Your task: Tally the lines of the records below that include the word "return", and write down only that tally.

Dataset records
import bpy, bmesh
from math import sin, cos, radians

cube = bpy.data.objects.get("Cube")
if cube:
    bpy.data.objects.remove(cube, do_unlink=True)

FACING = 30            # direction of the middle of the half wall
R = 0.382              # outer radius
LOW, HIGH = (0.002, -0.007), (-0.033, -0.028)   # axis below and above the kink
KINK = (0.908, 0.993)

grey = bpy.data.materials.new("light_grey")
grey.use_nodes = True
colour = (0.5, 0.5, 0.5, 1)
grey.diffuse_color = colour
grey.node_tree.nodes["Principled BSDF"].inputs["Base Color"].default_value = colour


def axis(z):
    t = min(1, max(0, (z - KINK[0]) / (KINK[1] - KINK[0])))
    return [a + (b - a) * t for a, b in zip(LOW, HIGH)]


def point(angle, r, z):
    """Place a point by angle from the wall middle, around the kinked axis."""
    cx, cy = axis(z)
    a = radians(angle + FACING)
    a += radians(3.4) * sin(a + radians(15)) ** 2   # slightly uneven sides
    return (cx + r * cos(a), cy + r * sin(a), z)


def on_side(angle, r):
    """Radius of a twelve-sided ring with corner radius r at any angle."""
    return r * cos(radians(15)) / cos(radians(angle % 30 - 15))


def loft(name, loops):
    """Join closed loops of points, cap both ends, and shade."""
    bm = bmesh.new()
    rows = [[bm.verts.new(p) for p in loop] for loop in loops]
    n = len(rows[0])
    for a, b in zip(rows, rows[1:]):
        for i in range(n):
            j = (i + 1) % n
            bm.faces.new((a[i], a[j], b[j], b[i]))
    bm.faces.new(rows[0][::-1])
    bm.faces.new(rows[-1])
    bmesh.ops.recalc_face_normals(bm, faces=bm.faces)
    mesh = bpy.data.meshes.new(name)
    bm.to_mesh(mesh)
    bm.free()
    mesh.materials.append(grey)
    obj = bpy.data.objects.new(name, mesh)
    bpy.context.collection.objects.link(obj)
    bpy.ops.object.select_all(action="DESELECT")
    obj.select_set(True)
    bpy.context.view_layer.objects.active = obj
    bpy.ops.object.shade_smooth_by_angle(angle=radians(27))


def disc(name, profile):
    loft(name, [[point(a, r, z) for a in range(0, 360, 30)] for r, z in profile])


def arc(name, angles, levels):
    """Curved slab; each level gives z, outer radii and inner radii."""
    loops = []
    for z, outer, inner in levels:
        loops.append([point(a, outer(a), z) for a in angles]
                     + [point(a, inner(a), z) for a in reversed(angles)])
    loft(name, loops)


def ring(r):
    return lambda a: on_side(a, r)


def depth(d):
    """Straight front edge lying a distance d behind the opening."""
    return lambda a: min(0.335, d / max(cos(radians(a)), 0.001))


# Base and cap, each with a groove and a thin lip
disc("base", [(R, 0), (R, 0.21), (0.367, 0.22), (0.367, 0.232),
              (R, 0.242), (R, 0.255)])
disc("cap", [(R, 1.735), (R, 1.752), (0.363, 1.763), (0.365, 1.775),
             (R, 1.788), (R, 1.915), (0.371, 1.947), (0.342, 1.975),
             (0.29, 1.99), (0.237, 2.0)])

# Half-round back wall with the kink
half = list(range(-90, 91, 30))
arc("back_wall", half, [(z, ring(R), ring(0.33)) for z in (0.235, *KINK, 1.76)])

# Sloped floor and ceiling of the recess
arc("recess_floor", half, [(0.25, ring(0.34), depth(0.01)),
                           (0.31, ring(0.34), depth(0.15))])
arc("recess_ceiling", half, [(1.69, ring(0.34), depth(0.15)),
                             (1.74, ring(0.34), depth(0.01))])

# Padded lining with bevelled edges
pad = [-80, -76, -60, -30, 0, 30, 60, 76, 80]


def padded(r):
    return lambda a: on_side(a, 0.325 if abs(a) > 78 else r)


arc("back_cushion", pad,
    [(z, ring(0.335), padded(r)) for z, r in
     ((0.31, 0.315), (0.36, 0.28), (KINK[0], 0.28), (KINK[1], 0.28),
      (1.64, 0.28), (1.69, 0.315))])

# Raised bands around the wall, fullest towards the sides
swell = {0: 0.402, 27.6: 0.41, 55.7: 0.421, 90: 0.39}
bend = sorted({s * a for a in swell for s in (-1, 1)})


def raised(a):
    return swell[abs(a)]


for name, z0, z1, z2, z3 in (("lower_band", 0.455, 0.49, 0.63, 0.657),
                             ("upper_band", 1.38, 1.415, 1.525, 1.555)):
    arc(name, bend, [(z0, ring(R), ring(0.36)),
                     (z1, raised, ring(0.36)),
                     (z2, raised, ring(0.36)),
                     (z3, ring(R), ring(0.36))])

Task solution: 7